Introduction: The letter appears in several places in the late literature of the early Church and in medieval texts. We have used the text in The Acts of Peter and Paul 40–42. Although the letter is late, as early as Tertullian (late second-century) there is mention of a dispatch from Pilate to Tiberius (Tertullian, Apol. 5:21) which is of such character that Tertullian regards Pilate as a converted Christian. The letter of which Tertullian spoke may be akin to the following letter.
The subsequent account of the arrest, trial, and death of Pilate is from The Paradosis (handing over) of Pilate. Both the letter and The Paradosis are considered by some to be earlier than the Acts of Pilate which may have its roots in such literature.
We have included this comparatively late literature to illustrate the tendency to whitewash Pilate and the Romans and to lay more and more blame for the death of Jesus upon the Jews.
40. Pontius Pilate to Claudius, greeting.1
Something recently occurred which I myself uncovered.
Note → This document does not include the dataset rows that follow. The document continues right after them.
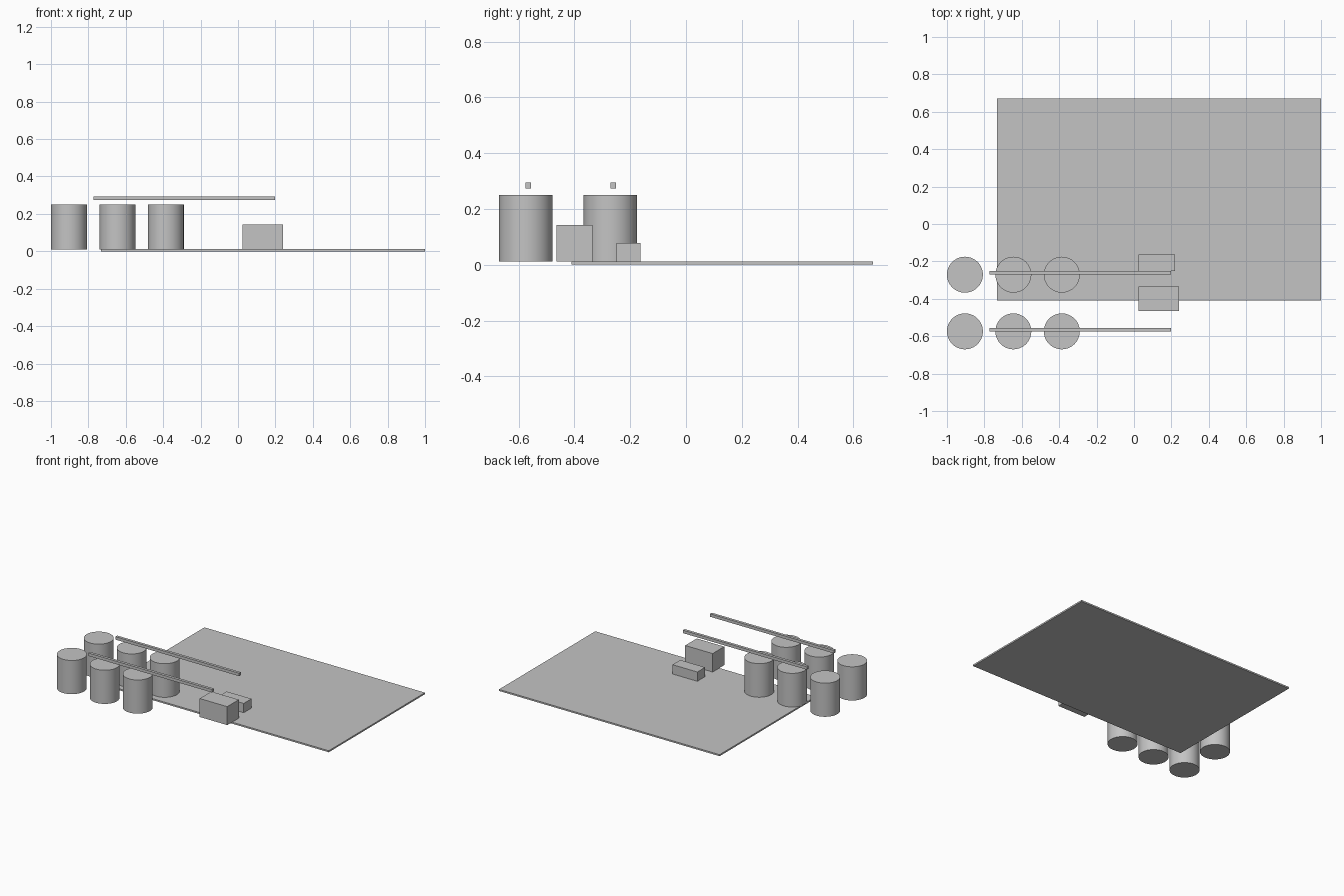
import bpy
import math

cube = bpy.data.objects.get("Cube")
if cube:
    bpy.data.objects.remove(cube, do_unlink=True)

# Single grey material
GREY = (0.55, 0.55, 0.55, 1)
grey = bpy.data.materials.new("grey")
grey.use_nodes = True
grey.diffuse_color = GREY
grey.node_tree.nodes["Principled BSDF"].inputs["Base Color"].default_value = GREY


def box(name, low, high):
    """Box spanning two opposite corners."""
    centre = [(a + b) / 2 for a, b in zip(low, high)]
    bpy.ops.mesh.primitive_cube_add(size=1, location=centre)
    ob = bpy.context.object
    ob.name = name
    ob.scale = [b - a for a, b in zip(low, high)]
    bpy.ops.object.transform_apply(location=False, rotation=False, scale=True)
    ob.data.materials.append(grey)
    return ob


def tank(name, x, y, bottom, top, radius):
    """Upright drum with smooth sides and flat caps."""
    bpy.ops.mesh.primitive_cylinder_add(
        vertices=64, radius=radius, depth=top - bottom,
        location=(x, y, (bottom + top) / 2))
    ob = bpy.context.object
    ob.name = name
    ob.data.materials.append(grey)
    bpy.ops.object.shade_smooth_by_angle(angle=math.radians(30))


FLOOR = 0.011

# Ground slab
box("ground_slab", (-0.733, -0.41, 0), (1, 0.67, FLOOR))

# Two rows of three tanks, each row with a pipe above it
for row, tank_y, pipe_y in (("front", -0.574, -0.565), ("back", -0.271, -0.261)):
    for i in range(3):
        tank(f"{row}_tank_{i + 1}", -0.904 + 0.259 * i, tank_y, FLOOR, 0.25, 0.096)
    box(f"{row}_pipe", (-0.773, pipe_y - 0.01, 0.273), (0.199, pipe_y + 0.01, 0.294))

# Two small buildings
box("large_building", (0.025, -0.465, FLOOR), (0.241, -0.335, 0.142))
box("small_building", (0.025, -0.25, FLOOR), (0.22, -0.163, 0.077))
For the Jews through envy have taken vengeance upon themselves and their posterity with a fearful judgment.
Their fathers of course had received a promise that God would send them his Holy One from Heaven, one who correctly would be called their king; this Holy One, God had promised to send to earth through a virgin. He came to Judea when I was governor.
41. They (the Jews) saw him give sight to the blind, cleanse lepers, heal paralytics, exorcise demons, raise the dead, command the winds, walk upon a rough sea, and do many other miracles. And all the Jewish folk said him to be the very Son of God.
Therefore, the High Priests, moved by envy, seized him and delivered him to me. Piling lie upon lie, they said he was a sorcerer and that he had broken their law.
42. I believed this, ordered him whipped, and handed him over to their will. And they crucified him. When he was buried, they placed a guard over
1. The letter of course should have been addressed to Tiberius.